Trust me, at least once in your dealings with Korean recruiters you are going to feel like the man above. It can be frustrating and agonizing!
Firstly, what exactly are recruiters?
Well, I’m glad you’ve asked, because this is a very important question and an even more important answer! In short they are companies that find candidates for schools. Key point here. They are businesses, who work for schools. Recruiters do not work for you, they work with you, but not for you never forget this.
How do I find one?
You get in touch with a recruiter and they send you job listings you are suitable for. This may not be all jobs available in the area, as there are so many recruiters in the Land of the Morning Calm. If you are looking for a particular city or area try to contact a recruiter that works in that area. Better yet, apply to many recruiters in different areas so you might have a number of options to choose from. I am very hesitant to recommend any recruiters as there are good and bad tales for every single one of them! If you are looking, do a quick Google search and find some websites, also check sites with job listings such as Waygook.org or Koreabridge.net and find the recruiter posts there!
There are so many. How do I choose?
Honestly, most recruiters are the same. It’s in their interests to find an applicant for every vacant position they are handed. Keep this in mind when applying to schools, as you will be shown the best side of the school, with many things swept right under the carpet. That said, some can be better than others with their school portfolio, however, they can afford to be choosy in the applicant teachers they accept too.
What will they ask me for?
Now, you’ve chosen your recruiters. They are going to ask for a list of things, almost as long as that supplied by the department of immigration. The major one being a photograph. Do not underestimate the power of this photograph, Korea is renowned for the attention paid to appearances. So make it a good one! Then you may have to fill in a whole lot of forms that will give the exact same information as your CV (or resumé). Stick with it, it will help you find a job! Finally, they will ask when you will have your documents ready, it is best to be honest on this as they may have ASAP jobs that will need you to be on a plane at the earliest possible moment!
How much do they cost?
Recruiters are usually free for you, the applicant, however, they don’t do this out of the goodness of their hearts. Oh no. Schools pay very handsomely for this service, as I already mentioned above, so remember this when dealing with them! You are the product they sell to the clients, to put it another, more vulgar, way. In this way you can end up shunted into a school in the bumpkins so always ask to speak to the previous foreign teacher in order to ask relevant questions. What’s the job like? Are you paid on time? Is the housing good? That kind of thing.
After all of that, how am I expected to behave with a recruiter?

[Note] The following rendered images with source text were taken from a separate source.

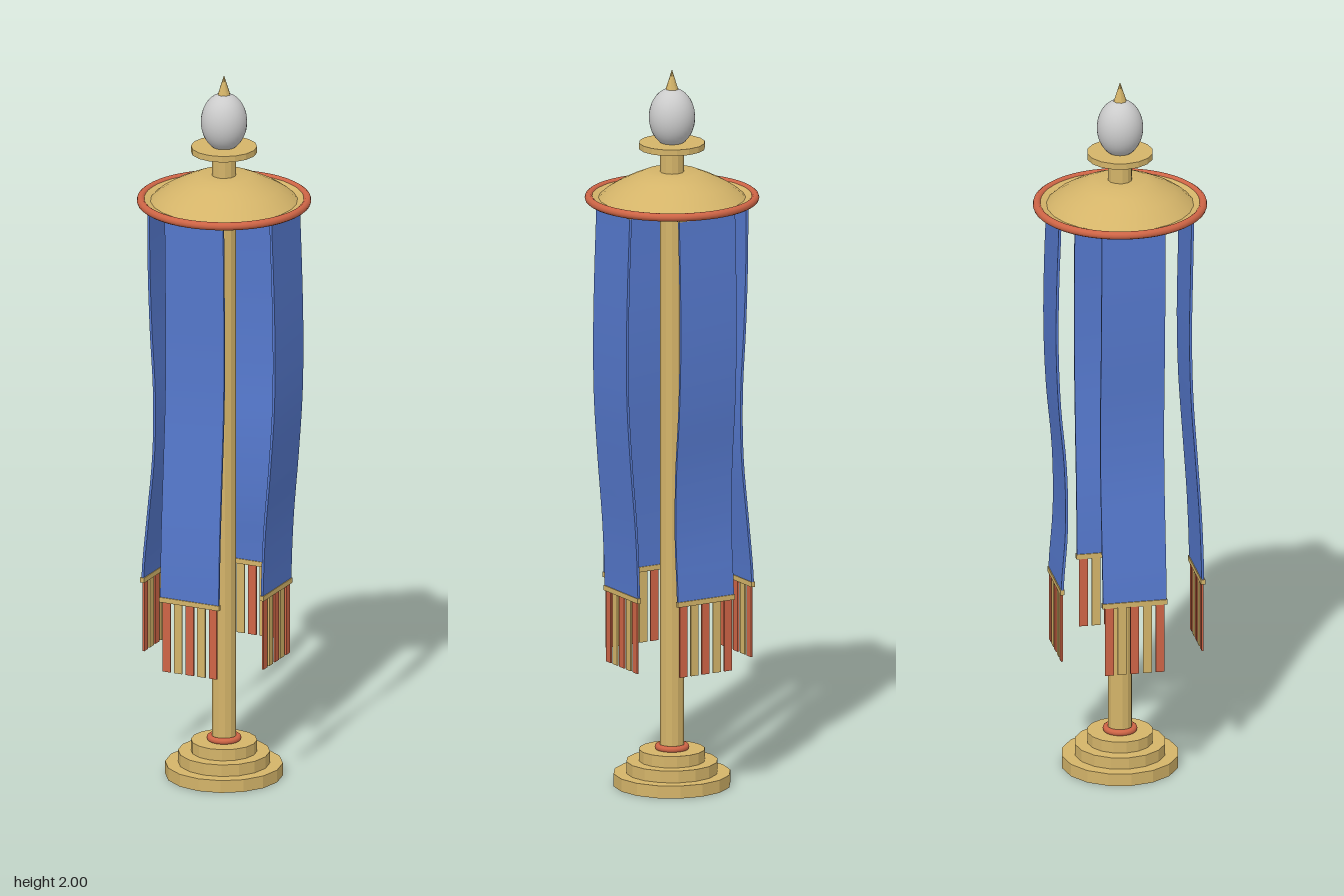
import * as THREE from 'three';
import { toCreasedNormals } from 'three/addons/utils/BufferGeometryUtils.js';

const material = (color, side = THREE.FrontSide) => new THREE.MeshStandardMaterial({ color, side });

export function createModel() {
  const model = new THREE.Group();
  const gold = material(0xd4b469);
  const goldSheet = material(0xd4b469, THREE.DoubleSide);
  const red = material(0xcf6546);
  const blue = material(0x5578cc);
  const grey = material(0xcccccc);

  const add = (name, geometry, mat, parent = model, x = 0, y = 0, z = 0) => {
    const mesh = new THREE.Mesh(geometry, mat);
    mesh.name = name;
    mesh.position.set(x, y, z);
    parent.add(mesh);
    return mesh;
  };
  // Upright faceted cylinder between two heights
  const drum = (name, radius, y0, y1, sides) => add(name,
    toCreasedNormals(new THREE.CylinderGeometry(radius, radius, y1 - y0, sides), 0.3),
    gold, model, 0, (y0 + y1) / 2, 0);
  const ring = (name, radius, tube, y) => add(name,
    new THREE.TorusGeometry(radius, tube, 10, 48).rotateX(Math.PI / 2), red, model, 0, y, 0);

  // Stepped base and pole
  drum('baseLower', 0.16, 0, 0.035, 16);
  drum('baseMiddle', 0.125, 0.035, 0.068, 16);
  drum('baseUpper', 0.09, 0.068, 0.1, 16);
  ring('baseRing', 0.038, 0.009, 0.106);
  drum('pole', 0.033, 0.1, 1.785, 12);
  drum('canopyCollar', 0.04, 1.625, 1.64, 12);

  // Domed canopy with a slightly upturned brim and a red rim
  const profile = [[0.03, 1.715], [0.075, 1.715], [0.11, 1.7], [0.15, 1.68], [0.18, 1.661], [0.2, 1.643], [0.225, 1.65]]
    .map(([r, y]) => new THREE.Vector2(r, y)).reverse();
  add('canopy', toCreasedNormals(new THREE.LatheGeometry(profile, 24), 0.6), goldSheet);
  ring('canopyRim', 0.226, 0.011, 1.643);

  // Finial
  drum('finialPlate', 0.09, 1.78, 1.797, 16);
  add('finialGlobe', new THREE.SphereGeometry(0.063, 32, 20).scale(1, 1.29, 1), grey, model, 0, 1.867, 0);
  add('finialSpike', new THREE.ConeGeometry(0.021, 0.065, 8), gold, model, 0, 1.9675, 0);

  // Hanging banners: distance from the pole at even steps from top to bottom
  const top = 1.635, bottom = 0.555;
  const banners = [
    ['frontBanner', 0, [0.184, 0.181, 0.178, 0.182, 0.194, 0.206, 0.212]],
    ['leftBanner', 1, [0.183, 0.189, 0.193, 0.191, 0.179, 0.164, 0.157]],
    ['backBanner', 2, [0.183, 0.189, 0.191, 0.184, 0.168, 0.165, 0.177]],
    ['rightBanner', 3, [0.185, 0.184, 0.178, 0.168, 0.17, 0.187, 0.203]],
  ];
  for (const [name, turn, sway] of banners) {
    const group = new THREE.Group();
    group.name = name;
    group.rotation.y = turn * Math.PI / 2;
    model.add(group);

    const curve = new THREE.SplineCurve(sway.map((d, i) => new THREE.Vector2(d, i)));
    const cloth = new THREE.BoxGeometry(0.176, top - bottom, 0.007, 1, 24, 1);
    const p = cloth.attributes.position;
    for (let i = 0; i < p.count; i++) {
      const t = 0.5 - p.getY(i) / (top - bottom);
      p.setZ(i, p.getZ(i) + curve.getPoint(THREE.MathUtils.clamp(t, 0, 1)).x);
    }
    add('cloth', toCreasedNormals(cloth, 0.6), blue, group, 0, (top + bottom) / 2, 0);

    // Rods at both ends and the fringe of flat tassels
    const end = sway[sway.length - 1];
    add('topRod', new THREE.BoxGeometry(0.18, 0.014, 0.012), gold, group, 0, 1.631, sway[0]);
    add('bottomRod', new THREE.BoxGeometry(0.18, 0.014, 0.012), gold, group, 0, 0.552, end);
    for (let i = -2; i <= 2; i++) {
      add('tassel', new THREE.BoxGeometry(0.024, 0.2, 0.005), i % 2 ? gold : red, group, i * 0.035, 0.447, end);
    }
  }
  return model;
}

Although they are benefiting a lot from the situation, the recruiter is also taking a risk on you so they will try to weed out bad eggs (or some less mixed metaphor). So be a good egg. Always be respectful and polite. Set boundaries of where you will work, but try not to be too demanding. If coming to Busan for example, don’t expect to be offered all the jobs smack bang in the middle of downtown with housing on the beach. Rather say you would like to live and work close to the subway lines. Check out how extensive it is below, you can go anywhere so long as you are subway adjacent! Above all be professional, don’t burn your bridges until you know the foundation has already washed away.

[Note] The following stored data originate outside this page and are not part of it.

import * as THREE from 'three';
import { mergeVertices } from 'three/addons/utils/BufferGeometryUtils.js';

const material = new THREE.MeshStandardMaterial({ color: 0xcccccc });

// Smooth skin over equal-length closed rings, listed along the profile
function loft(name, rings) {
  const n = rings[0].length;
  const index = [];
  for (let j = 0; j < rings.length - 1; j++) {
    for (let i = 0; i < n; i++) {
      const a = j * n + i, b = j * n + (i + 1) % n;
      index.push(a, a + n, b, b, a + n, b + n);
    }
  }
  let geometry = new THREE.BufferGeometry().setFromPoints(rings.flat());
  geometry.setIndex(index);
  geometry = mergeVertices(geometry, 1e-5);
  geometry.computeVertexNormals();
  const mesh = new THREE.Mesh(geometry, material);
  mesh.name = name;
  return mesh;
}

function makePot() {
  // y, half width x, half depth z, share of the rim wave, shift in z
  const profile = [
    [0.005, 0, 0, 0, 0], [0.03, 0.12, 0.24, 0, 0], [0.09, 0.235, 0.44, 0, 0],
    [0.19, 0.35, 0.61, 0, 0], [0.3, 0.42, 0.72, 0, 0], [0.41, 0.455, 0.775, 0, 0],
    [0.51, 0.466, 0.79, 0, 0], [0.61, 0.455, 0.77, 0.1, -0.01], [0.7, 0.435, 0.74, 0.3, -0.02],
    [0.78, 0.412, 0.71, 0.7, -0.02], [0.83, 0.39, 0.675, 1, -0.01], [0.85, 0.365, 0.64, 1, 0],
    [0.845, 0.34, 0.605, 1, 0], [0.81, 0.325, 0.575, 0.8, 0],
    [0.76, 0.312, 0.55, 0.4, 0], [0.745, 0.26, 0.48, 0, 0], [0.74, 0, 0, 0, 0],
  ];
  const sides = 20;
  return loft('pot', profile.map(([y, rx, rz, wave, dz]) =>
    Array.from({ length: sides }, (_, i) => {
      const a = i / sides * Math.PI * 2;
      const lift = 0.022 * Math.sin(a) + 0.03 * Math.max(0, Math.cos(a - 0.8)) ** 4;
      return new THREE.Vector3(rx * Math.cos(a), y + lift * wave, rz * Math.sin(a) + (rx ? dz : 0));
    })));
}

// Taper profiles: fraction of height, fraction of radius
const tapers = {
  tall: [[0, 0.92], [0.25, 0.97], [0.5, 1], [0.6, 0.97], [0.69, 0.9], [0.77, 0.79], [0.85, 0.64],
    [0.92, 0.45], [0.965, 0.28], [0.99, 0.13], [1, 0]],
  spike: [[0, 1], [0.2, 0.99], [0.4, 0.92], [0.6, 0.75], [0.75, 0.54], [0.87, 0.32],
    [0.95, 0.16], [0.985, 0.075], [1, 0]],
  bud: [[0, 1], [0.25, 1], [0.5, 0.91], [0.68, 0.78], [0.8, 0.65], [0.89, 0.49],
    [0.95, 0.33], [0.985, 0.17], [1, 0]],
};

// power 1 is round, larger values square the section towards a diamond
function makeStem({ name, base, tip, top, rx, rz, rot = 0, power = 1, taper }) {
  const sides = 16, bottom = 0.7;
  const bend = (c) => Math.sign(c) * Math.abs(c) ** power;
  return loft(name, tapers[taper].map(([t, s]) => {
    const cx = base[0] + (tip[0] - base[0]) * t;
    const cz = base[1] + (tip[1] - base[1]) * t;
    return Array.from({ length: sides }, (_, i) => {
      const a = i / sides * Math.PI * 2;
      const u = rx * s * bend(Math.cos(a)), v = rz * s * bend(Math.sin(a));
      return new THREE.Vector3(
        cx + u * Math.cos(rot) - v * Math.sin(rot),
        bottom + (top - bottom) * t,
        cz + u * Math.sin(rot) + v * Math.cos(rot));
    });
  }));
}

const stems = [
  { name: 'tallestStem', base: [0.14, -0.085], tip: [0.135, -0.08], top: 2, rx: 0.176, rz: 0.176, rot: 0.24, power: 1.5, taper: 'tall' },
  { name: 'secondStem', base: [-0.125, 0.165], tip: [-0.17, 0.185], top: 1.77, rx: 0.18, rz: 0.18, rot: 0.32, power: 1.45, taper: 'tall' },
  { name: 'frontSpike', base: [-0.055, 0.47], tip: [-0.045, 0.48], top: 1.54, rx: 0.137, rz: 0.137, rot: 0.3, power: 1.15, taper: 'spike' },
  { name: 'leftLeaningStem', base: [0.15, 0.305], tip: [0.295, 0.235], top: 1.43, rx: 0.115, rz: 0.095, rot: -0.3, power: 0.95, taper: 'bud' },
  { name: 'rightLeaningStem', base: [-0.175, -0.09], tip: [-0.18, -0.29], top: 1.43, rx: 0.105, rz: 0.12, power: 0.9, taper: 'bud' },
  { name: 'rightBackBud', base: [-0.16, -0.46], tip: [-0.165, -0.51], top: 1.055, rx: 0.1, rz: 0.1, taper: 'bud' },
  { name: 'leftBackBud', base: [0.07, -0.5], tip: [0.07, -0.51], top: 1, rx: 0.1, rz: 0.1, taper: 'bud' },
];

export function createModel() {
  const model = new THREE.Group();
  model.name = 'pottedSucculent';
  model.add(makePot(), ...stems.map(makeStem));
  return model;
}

So that’s about all there is to recruiters here in Korea. I’m sure others would add much and more to the topic of things not to believe from them, but I’m not going to write a book instead of a blog post. Try not to be naive when dealing with anyone is a tip for your whole life not just you planned trip to Korea. 😉
Next time I’ll try to cover the topic of public school vs. private academy (hagwon) in as much detail as I can muster. Best of luck!

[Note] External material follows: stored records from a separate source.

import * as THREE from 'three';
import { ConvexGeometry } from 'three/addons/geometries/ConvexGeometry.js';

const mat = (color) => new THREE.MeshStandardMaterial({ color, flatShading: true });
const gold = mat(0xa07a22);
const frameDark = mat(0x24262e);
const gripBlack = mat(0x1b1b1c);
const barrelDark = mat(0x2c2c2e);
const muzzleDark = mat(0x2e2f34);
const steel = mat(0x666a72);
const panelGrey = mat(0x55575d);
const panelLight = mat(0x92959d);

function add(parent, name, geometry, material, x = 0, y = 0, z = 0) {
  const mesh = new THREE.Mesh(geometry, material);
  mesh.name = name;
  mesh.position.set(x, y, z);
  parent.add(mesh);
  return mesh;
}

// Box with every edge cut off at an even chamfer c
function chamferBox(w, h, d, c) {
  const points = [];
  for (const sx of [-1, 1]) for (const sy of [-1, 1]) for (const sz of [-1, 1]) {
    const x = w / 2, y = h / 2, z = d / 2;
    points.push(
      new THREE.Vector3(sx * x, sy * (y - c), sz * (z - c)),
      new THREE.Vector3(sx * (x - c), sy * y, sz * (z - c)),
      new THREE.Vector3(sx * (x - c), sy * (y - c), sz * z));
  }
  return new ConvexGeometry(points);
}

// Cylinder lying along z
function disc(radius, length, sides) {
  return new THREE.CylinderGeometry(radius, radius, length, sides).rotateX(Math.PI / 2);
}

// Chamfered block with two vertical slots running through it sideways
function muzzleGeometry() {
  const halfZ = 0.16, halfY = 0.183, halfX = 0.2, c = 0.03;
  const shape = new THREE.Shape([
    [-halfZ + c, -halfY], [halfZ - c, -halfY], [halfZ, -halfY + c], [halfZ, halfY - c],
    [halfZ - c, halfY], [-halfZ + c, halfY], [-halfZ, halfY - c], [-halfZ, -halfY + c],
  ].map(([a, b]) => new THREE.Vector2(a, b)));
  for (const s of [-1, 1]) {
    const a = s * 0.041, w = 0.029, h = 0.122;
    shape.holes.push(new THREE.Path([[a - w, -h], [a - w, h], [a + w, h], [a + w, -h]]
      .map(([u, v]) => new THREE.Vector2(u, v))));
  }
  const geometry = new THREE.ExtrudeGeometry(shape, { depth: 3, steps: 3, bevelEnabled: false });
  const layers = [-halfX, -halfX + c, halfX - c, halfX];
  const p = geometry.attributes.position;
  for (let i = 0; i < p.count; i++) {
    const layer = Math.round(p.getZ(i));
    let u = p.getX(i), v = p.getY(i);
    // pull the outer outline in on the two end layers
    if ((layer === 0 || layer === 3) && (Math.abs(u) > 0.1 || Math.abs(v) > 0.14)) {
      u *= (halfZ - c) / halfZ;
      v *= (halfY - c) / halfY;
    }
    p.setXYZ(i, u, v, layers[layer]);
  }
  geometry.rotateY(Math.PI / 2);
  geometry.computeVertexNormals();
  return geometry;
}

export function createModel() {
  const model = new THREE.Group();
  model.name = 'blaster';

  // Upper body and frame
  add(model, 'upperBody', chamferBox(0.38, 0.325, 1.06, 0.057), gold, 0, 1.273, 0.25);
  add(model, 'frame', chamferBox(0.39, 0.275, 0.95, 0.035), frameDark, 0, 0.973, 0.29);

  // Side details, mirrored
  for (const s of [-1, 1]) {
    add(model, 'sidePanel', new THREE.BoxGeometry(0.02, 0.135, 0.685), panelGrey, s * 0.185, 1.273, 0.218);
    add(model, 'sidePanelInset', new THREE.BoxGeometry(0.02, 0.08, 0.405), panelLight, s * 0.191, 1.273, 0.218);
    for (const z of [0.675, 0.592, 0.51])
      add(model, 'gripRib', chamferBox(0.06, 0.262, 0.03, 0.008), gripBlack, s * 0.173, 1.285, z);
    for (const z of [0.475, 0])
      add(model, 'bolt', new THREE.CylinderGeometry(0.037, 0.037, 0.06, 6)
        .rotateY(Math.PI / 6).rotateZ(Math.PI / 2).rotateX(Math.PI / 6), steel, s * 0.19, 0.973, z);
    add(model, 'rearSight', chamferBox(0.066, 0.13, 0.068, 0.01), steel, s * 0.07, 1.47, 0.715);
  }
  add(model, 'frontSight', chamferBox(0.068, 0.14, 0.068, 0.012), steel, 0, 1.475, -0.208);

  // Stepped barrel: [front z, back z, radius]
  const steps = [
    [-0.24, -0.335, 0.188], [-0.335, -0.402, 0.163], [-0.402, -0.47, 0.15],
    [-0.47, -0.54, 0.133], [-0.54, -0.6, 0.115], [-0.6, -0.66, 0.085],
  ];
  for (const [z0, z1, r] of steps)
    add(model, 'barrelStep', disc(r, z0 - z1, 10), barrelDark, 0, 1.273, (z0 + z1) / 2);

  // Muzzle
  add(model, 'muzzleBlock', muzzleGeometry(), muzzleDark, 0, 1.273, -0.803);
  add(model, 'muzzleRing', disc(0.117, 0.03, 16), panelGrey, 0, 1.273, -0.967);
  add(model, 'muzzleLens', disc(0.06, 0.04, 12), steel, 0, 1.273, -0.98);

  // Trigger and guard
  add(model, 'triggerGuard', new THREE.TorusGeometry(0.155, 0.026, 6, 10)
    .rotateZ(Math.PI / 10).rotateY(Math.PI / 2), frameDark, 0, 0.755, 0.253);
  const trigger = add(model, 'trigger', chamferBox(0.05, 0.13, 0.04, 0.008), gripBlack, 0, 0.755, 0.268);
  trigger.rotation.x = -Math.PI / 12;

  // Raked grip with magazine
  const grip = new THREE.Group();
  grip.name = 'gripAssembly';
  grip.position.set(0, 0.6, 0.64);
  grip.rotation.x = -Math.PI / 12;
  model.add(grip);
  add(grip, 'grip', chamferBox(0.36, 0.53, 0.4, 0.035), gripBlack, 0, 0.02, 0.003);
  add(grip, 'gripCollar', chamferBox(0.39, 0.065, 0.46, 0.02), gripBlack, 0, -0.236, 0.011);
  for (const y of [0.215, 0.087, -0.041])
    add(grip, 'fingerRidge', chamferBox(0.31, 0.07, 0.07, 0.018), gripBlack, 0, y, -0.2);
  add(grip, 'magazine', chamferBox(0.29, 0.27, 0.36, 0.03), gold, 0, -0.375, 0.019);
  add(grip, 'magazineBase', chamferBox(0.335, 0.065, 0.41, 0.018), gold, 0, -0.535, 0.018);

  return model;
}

PS If you do have questions, ask in the comments and I’ll do my best to help out!